[Problem requirements]
Where the records hold the string "axis", show the whole line it sits on.

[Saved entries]

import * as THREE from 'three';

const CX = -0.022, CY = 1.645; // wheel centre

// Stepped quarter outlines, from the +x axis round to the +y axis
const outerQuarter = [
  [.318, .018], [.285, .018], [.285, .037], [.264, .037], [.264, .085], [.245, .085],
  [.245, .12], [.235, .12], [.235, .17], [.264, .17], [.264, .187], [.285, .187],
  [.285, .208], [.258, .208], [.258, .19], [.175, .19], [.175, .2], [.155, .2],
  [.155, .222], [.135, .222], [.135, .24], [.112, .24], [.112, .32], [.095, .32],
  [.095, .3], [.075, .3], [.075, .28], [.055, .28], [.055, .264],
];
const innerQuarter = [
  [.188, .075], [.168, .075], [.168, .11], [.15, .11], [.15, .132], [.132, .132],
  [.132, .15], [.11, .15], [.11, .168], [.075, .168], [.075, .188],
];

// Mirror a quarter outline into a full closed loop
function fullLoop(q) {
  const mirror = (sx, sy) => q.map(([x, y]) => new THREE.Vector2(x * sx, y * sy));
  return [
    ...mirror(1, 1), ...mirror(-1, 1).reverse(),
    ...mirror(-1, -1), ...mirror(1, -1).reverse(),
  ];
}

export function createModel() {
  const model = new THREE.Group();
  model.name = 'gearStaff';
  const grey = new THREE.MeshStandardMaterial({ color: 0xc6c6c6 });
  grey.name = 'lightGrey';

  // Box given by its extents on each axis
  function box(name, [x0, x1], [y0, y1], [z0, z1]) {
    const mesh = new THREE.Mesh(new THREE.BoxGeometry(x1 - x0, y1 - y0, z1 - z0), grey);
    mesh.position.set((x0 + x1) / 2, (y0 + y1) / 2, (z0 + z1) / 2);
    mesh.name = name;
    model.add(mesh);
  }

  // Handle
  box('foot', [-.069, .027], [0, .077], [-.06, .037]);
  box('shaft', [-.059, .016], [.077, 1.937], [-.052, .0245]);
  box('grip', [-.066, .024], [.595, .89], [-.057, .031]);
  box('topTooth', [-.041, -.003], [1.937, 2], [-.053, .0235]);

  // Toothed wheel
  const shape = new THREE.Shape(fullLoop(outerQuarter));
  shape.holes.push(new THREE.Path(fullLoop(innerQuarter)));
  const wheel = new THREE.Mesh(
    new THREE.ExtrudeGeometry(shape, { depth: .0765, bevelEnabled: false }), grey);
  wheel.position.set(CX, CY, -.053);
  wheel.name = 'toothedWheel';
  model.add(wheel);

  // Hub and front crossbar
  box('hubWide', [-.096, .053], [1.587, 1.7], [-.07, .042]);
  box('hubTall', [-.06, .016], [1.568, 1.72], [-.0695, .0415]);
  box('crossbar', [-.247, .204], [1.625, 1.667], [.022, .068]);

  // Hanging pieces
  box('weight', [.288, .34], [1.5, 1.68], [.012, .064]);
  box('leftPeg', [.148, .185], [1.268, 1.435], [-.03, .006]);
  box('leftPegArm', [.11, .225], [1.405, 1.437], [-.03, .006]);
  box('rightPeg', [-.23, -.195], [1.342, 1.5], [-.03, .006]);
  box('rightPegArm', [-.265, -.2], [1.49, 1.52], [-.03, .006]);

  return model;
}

[Task answer]
// Stepped quarter outlines, from the +x axis round to the +y axis
  // Box given by its extents on each axis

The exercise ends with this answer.